-- PROBLEM STATEMENT --
Go through the material and copy each line that includes "block".

--- RECORDS FOR PROCESSING ---

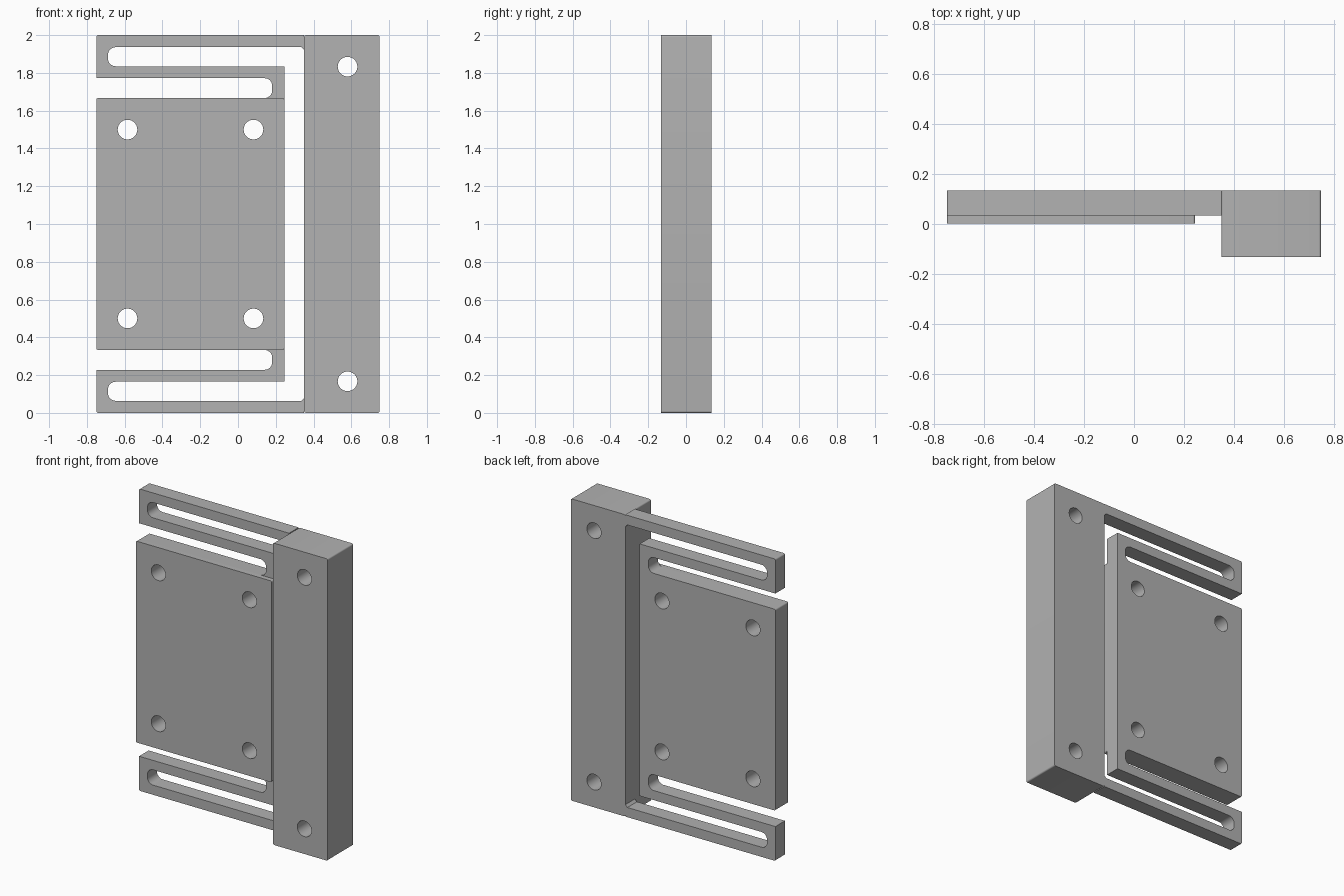
import bpy, bmesh, math
from mathutils import Vector

if "Cube" in bpy.data.objects:
    bpy.data.objects.remove(bpy.data.objects["Cube"])

grey = bpy.data.materials.new("light grey")
grey.diffuse_color = (0.445, 0.445, 0.445, 1)
grey.use_nodes = True
grey.node_tree.nodes["Principled BSDF"].inputs["Base Color"].default_value = grey.diffuse_color


def fillet(points, steps=6):
    """Round each (x, z, radius) corner of a closed outline."""
    out = []
    for i, (x, z, r) in enumerate(points):
        p = Vector((x, z))
        if r == 0:
            out.append(p)
            continue
        a = (Vector(points[i - 1][:2]) - p).normalized()
        b = (Vector(points[(i + 1) % len(points)][:2]) - p).normalized()
        # All rounded corners are square, so the arc centre is on a + b
        for k in range(steps + 1):
            t = k / steps * math.pi / 2
            out.append(p + r * (a * (1 - math.sin(t)) + b * (1 - math.cos(t))))
    return out


def extrude(name, outline, y0, y1):
    """Solid from an x-z outline between two depths."""
    bm = bmesh.new()
    face = bm.faces.new([bm.verts.new((p.x, y0, p.y)) for p in outline])
    ext = bmesh.ops.extrude_face_region(bm, geom=[face])
    verts = [g for g in ext["geom"] if isinstance(g, bmesh.types.BMVert)]
    bmesh.ops.translate(bm, verts=verts, vec=(0, y1 - y0, 0))
    bmesh.ops.recalc_face_normals(bm, faces=bm.faces)
    mesh = bpy.data.meshes.new(name)
    bm.to_mesh(mesh)
    bm.free()
    mesh.materials.append(grey)
    ob = bpy.data.objects.new(name, mesh)
    bpy.context.collection.objects.link(ob)
    return ob


def box_outline(x0, x1, z0, z1, r):
    return fillet([(x0, z0, r), (x1, z0, r), (x1, z1, r), (x0, z1, r)])


def drill(ob, centres):
    """Cut round screw holes right through along y."""
    for i, (x, z) in enumerate(centres):
        ring = [Vector((x + 0.052 * math.cos(a), z + 0.052 * math.sin(a)))
                for a in (k * math.tau / 32 for k in range(32))]
        cutter = extrude("hole_cutter", ring, -0.3, 0.3)
        cutter.hide_render = True
        cutter.hide_set(True)
        mod = ob.modifiers.new(f"hole_{i}", 'BOOLEAN')
        mod.operation = 'DIFFERENCE'
        mod.solver = 'EXACT'
        mod.object = cutter


# Folded spring arms joined to the plate, upper half then mirrored about z = 1
R, E = 0.04, 0.01
upper = [(0.245, 1.835, 0), (-0.688, 1.835, R), (-0.688, 1.936, R),
         (0.335, 1.936, 0), (0.35, 1.921, 0), (0.35, 2, 0),
         (-0.75, 2, E), (-0.75, 1.772, 0), (0.181, 1.772, R),
         (0.181, 1.667, R), (-0.75, 1.667, E)]
lower = [(x, 2 - z, r) for x, z, r in reversed(upper)]
flexure = extrude("flexure_frame", fillet(upper + lower), 0.035, 0.135)

# Raised pad on the front of the moving plate
pad = extrude("plate_pad", box_outline(-0.75, 0.245, 0.333, 1.667, E), 0.002, 0.035)

# Thick mounting block
block = extrude("mounting_block", box_outline(0.35, 0.75, 0, 2, E), -0.133, 0.135)

# Screw holes
plate_holes = [(x, z) for x in (-0.585, 0.082) for z in (0.5, 1.5)]
drill(flexure, plate_holes)
drill(pad, plate_holes)
drill(block, [(0.58, 0.167), (0.58, 1.833)])

# Smooth the fillets and hole walls
for ob in (flexure, pad, block):
    bpy.ops.object.select_all(action='DESELECT')
    ob.select_set(True)
    bpy.context.view_layer.objects.active = ob
    for mod in list(ob.modifiers):
        bpy.ops.object.modifier_apply(modifier=mod.name)
    bpy.ops.object.shade_smooth_by_angle(angle=math.radians(30))

for ob in [o for o in bpy.data.objects if o.name.startswith("hole_cutter")]:
    bpy.data.objects.remove(ob)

---

-- EXPECTED ANSWER --
# Thick mounting block
block = extrude("mounting_block", box_outline(0.35, 0.75, 0, 2, E), -0.133, 0.135)
drill(block, [(0.58, 0.167), (0.58, 1.833)])
for ob in (flexure, pad, block):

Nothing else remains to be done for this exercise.